I would like to welcome Secretary Geithner and thank him for appearing before the Subcommittee today to discuss the Fiscal Year 2012 request for the Department of Treasury's international programs.  Additionally, I would like to hear about the current status of the International Monetary Fund, given the large level of funding approved by Congress two years ago.

Secretary Geithner, I know Treasury's international programs are ones you worked on for many years before becoming secretary.  I hope you will provide the Committee with your insight so we can better understand this large request for Fiscal Year 2012.

The President’s budget includes $3.4 billion for Treasury’s international affairs programs, which is $1.2 billion, or 58%, over the enacted 2010 levels.  I would also like to highlight that this is more than a doubling of funds since 2009 and more than a 150% increase since 2008.

All of these funds are contributions to international financial institutions, with the exception of the Treasury Technical Assistance and bilateral debt relief programs.  Last year, I asked that you justify the need for such a large increase for multilateral assistance during an economic crisis here at home.

This year, the fiscal situation is even direr.  The United States is facing record budget deficits.  The President's fiscal commission released its report calling for freezing or cutting discretionary spending.  I know I don't have to remind you that we are all facing a very different budget situation than last year.

Support for increases to the multilateral development banks was already in doubt before this budget was formulated.  Now, this administration is requesting almost $2 billion in appropriations for capital increases and putting the U.S. taxpayer on the hook for another $40 billion in potential liabilities.

Mr. Secretary, this committee never consented to these capital increases.  Authorization bills are needed for each bank spelling out specific reforms and possibly withholding funds until reforms are met.  I cannot support writing a blank check to these institutions.

Large multi-year capital increases and other global commitments will be extremely difficult to justify without convincing evidence that taxpayer dollars will be used in a more effective and transparent manner than they have been in the past.
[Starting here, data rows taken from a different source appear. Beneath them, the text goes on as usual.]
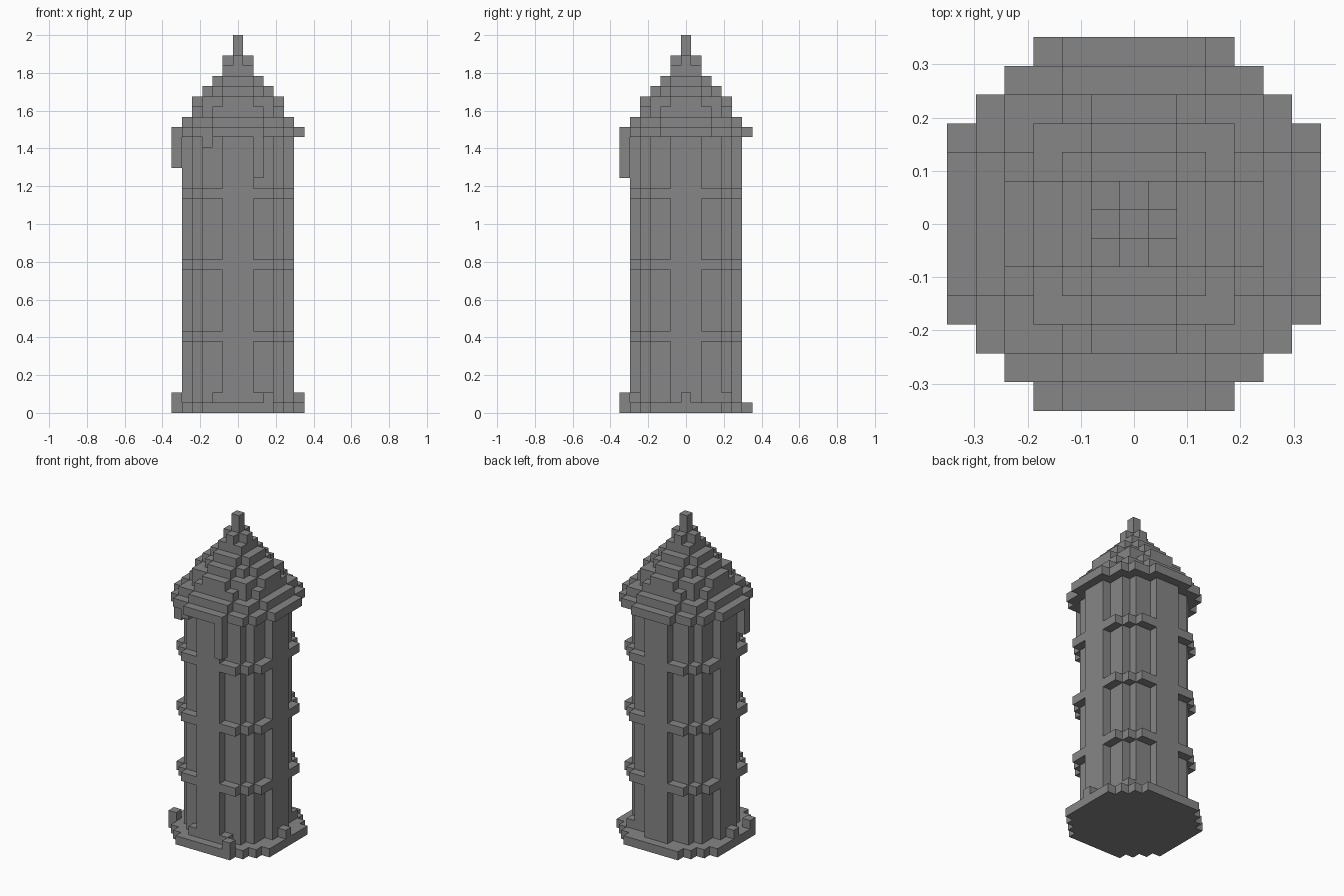
import bpy
import bmesh
from math import radians

cube = bpy.data.objects.get("Cube")
if cube:
    bpy.data.objects.remove(cube, do_unlink=True)

U = 2 / 37  # size of one block

stone = bpy.data.materials.new("grey_stone")
stone.use_nodes = True
grey = (0.238, 0.238, 0.238, 1)
stone.diffuse_color = grey
stone.node_tree.nodes["Principled BSDF"].inputs["Base Color"].default_value = grey


def disc(r2):
    """Block cells whose centres lie inside a circle of squared radius r2."""
    span = range(-7, 8)
    return {(i, j) for i in span for j in span if i * i + j * j <= r2}


def prism(name, cells, low, high):
    """Raise a set of cells from one block level to another."""
    bm = bmesh.new()

    def quad(*points):
        bm.faces.new([bm.verts.new((x * U, y * U, z * U)) for x, y, z in points])

    for i, j in cells:
        ring = [(i - .5, j - .5), (i + .5, j - .5), (i + .5, j + .5), (i - .5, j + .5)]
        quad(*[(x, y, high) for x, y in ring])
        quad(*[(x, y, low) for x, y in reversed(ring)])
        steps = [(0, -1), (1, 0), (0, 1), (-1, 0)]
        for k, (di, dj) in enumerate(steps):
            if (i + di, j + dj) not in cells:
                a, b = ring[k], ring[(k + 1) % 4]
                quad((*a, low), (*b, low), (*b, high), (*a, high))
    bmesh.ops.remove_doubles(bm, verts=bm.verts, dist=U / 100)
    bmesh.ops.dissolve_limit(bm, angle_limit=radians(1), verts=bm.verts, edges=bm.edges)
    mesh = bpy.data.meshes.new(name)
    bm.to_mesh(mesh)
    bm.free()
    mesh.materials.append(stone)
    obj = bpy.data.objects.new(name, mesh)
    bpy.context.collection.objects.link(obj)
    return obj


# Base slab and round shaft
shaft = disc(27)
prism("base_slab", disc(46), 0, 1)
prism("shaft", shaft, 1, 27)

# String courses filling the shaft's recessed corners
for n, level in enumerate((7, 14, 21)):
    prism(f"string_course_{n + 1}", disc(35) - shaft, level, level + 1)

# Eave and stepped conical roof
for n, r2 in enumerate((42, 33, 24, 18, 12, 7, 2, 1)):
    prism("eave" if n == 0 else f"roof_step_{n}", disc(r2), 27 + n, 28 + n)
prism("finial", disc(0), 35, 37)

# Broken pieces hanging below the eave
for n, (i, j, low) in enumerate(((2, -6, 23), (-3, -5, 26), (-6, -2, 24))):
    prism(f"eave_hanger_{n + 1}", {(i, j)}, low, 27)

# Loose blocks resting on the base
rubble = {(3, -6), (2, -5), (-2, -5), (6, 0), (-6, 0), (-6, -3), (4, 4)}
prism("base_rubble", rubble, 1, 2)
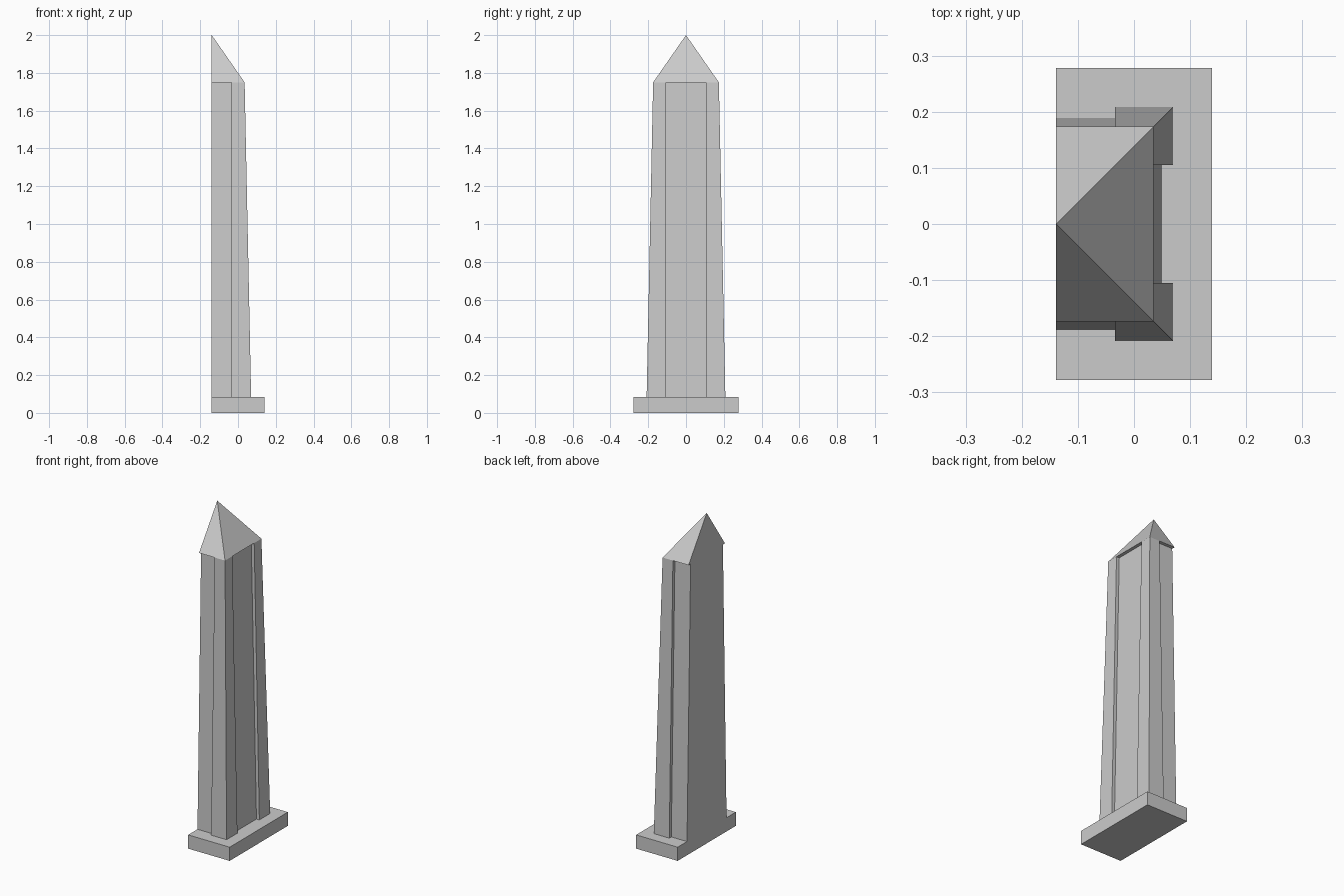
import bpy
import bmesh

if "Cube" in bpy.data.objects:
    bpy.data.objects.remove(bpy.data.objects["Cube"])

BACK = -0.139          # flat cut plane at the back of the half obelisk
BASE_TOP, SHAFT_TOP, TIP = 0.083, 1.75, 2.0
BOTTOM_R, TOP_R = 0.2085, 0.174
PANEL, DEPTH = 0.105, 0.0195


def finish(name, bm):
    bmesh.ops.recalc_face_normals(bm, faces=bm.faces)
    mesh = bpy.data.meshes.new(name)
    bm.to_mesh(mesh)
    bm.free()
    obj = bpy.data.objects.new(name, mesh)
    bpy.context.collection.objects.link(obj)
    return obj


def ring(bm, outline, z):
    return [bm.verts.new((BACK + u, v, z)) for u, v in outline]


def bridge(bm, low, high):
    n = len(low)
    for i in range(n):
        j = (i + 1) % n
        bm.faces.new((low[i], low[j], high[j], high[i]))


def shaft_outline(r):
    # one quarter with recessed panels, mirrored across y
    q = r - DEPTH
    half = [(0, q), (PANEL, q), (PANEL, r), (r, r), (r, PANEL), (q, PANEL)]
    return half + [(u, -v) for u, v in reversed(half)]


# Base slab
bm = bmesh.new()
slab = [(0, 0.278), (0.278, 0.278), (0.278, -0.278), (0, -0.278)]
low, high = ring(bm, slab, 0), ring(bm, slab, BASE_TOP)
bridge(bm, low, high)
bm.faces.new(low)
bm.faces.new(high)
finish("base_slab", bm)

# Tapered shaft with recessed panels
bm = bmesh.new()
low = ring(bm, shaft_outline(BOTTOM_R), BASE_TOP)
high = ring(bm, shaft_outline(TOP_R), SHAFT_TOP)
bridge(bm, low, high)
bm.faces.new(low)
bm.faces.new(high)
finish("shaft", bm)

# Pointed cap, half pyramid
bm = bmesh.new()
r = TOP_R
rim = ring(bm, [(0, r), (r, r), (r, -r), (0, -r)], SHAFT_TOP)
tip = bm.verts.new((BACK, 0, TIP))
for i in range(4):
    bm.faces.new((rim[i], rim[(i + 1) % 4], tip))
bm.faces.new(rim)
finish("pyramid_cap", bm)
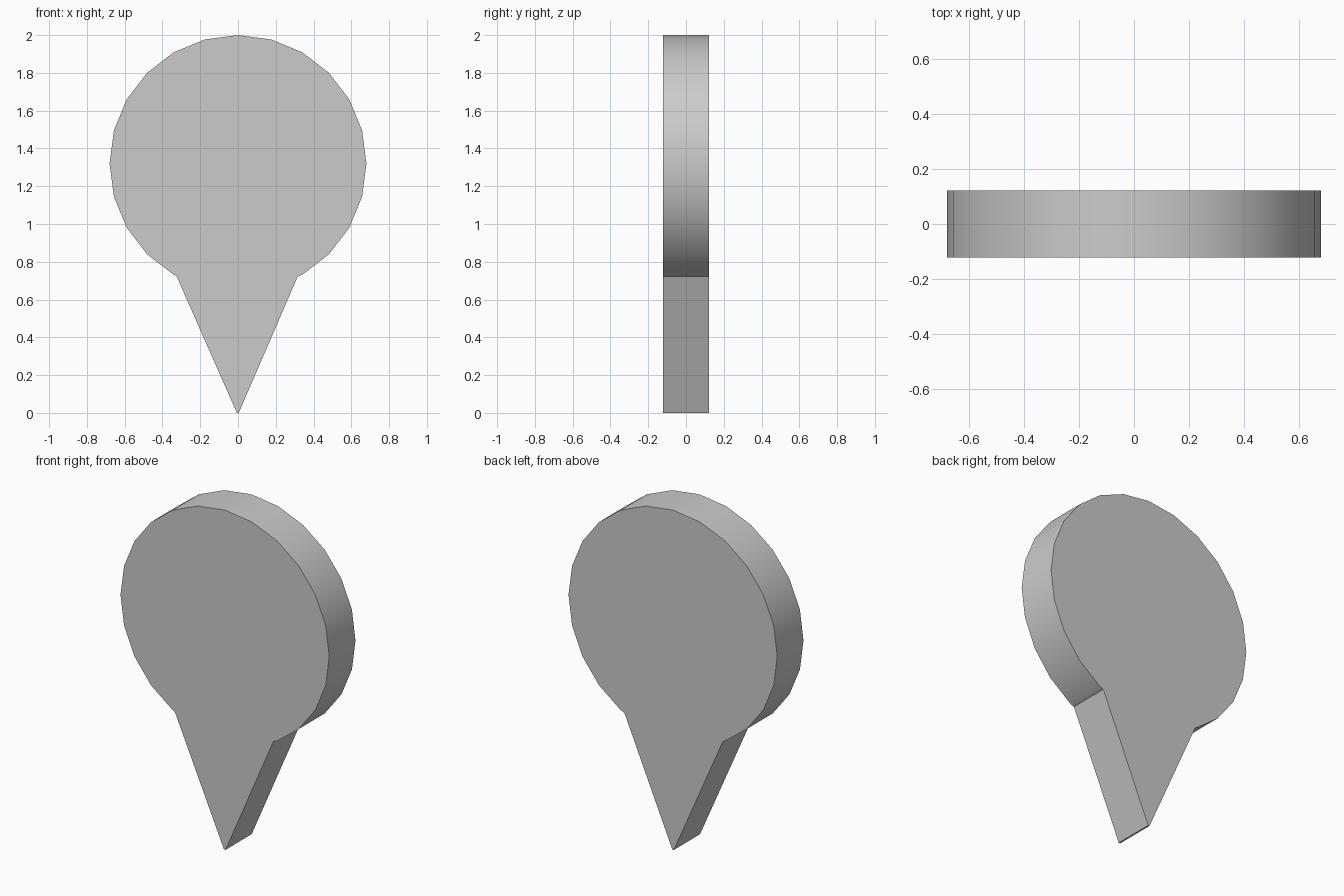
import bpy, bmesh
from math import sin, cos, radians

if "Cube" in bpy.data.objects:
    bpy.data.objects.remove(bpy.data.objects["Cube"])

R, CZ, HALF, SIDES = 0.68, 1.32, 0.122, 24

# Outline: 24-sided round head, open at the bottom, running into a pointed tail
outline = [(R * cos(radians(a)), CZ + R * sin(radians(a)))
           for a in range(-60, 241, 360 // SIDES)]
outline += [(-0.326, 0.725), (-0.006, 0.0), (0.004, 0.0), (0.316, 0.722)]

# Flat slab extruded through the thickness
bm = bmesh.new()
face = bm.faces.new([bm.verts.new((x, -HALF, z)) for x, z in outline])
ext = bmesh.ops.extrude_face_region(bm, geom=[face])
verts = [v for v in ext["geom"] if isinstance(v, bmesh.types.BMVert)]
bmesh.ops.translate(bm, verts=verts, vec=(0, 2 * HALF, 0))
bmesh.ops.recalc_face_normals(bm, faces=bm.faces)
mesh = bpy.data.meshes.new("map_pin")
bm.to_mesh(mesh)
bm.free()

pin = bpy.data.objects.new("map_pin", mesh)
bpy.context.collection.objects.link(pin)

# Smooth rim, sharp front and back edges
bpy.context.view_layer.objects.active = pin
pin.select_set(True)
bpy.ops.object.shade_smooth_by_angle(angle=radians(20))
Mr. Secretary, I can predict that this subcommittee will face very difficult choices this year. We will have to look at each request to determine what is critical to our national security.  We must prioritize spending by looking at what works, what has good oversight, and what is not duplicated elsewhere.  I urge you to approach the Subcommittee with your request in that context today and as the year progresses.

Finally, I want to mention the unique role the Treasury Department plays in U.S. foreign policy.  Your work to administer sanctions against countries like Iran and Libya, and to track terrorist financing, is critical.  Members will want to hear your comments on these important matters.  

Thank you, and I look forward to your testimony.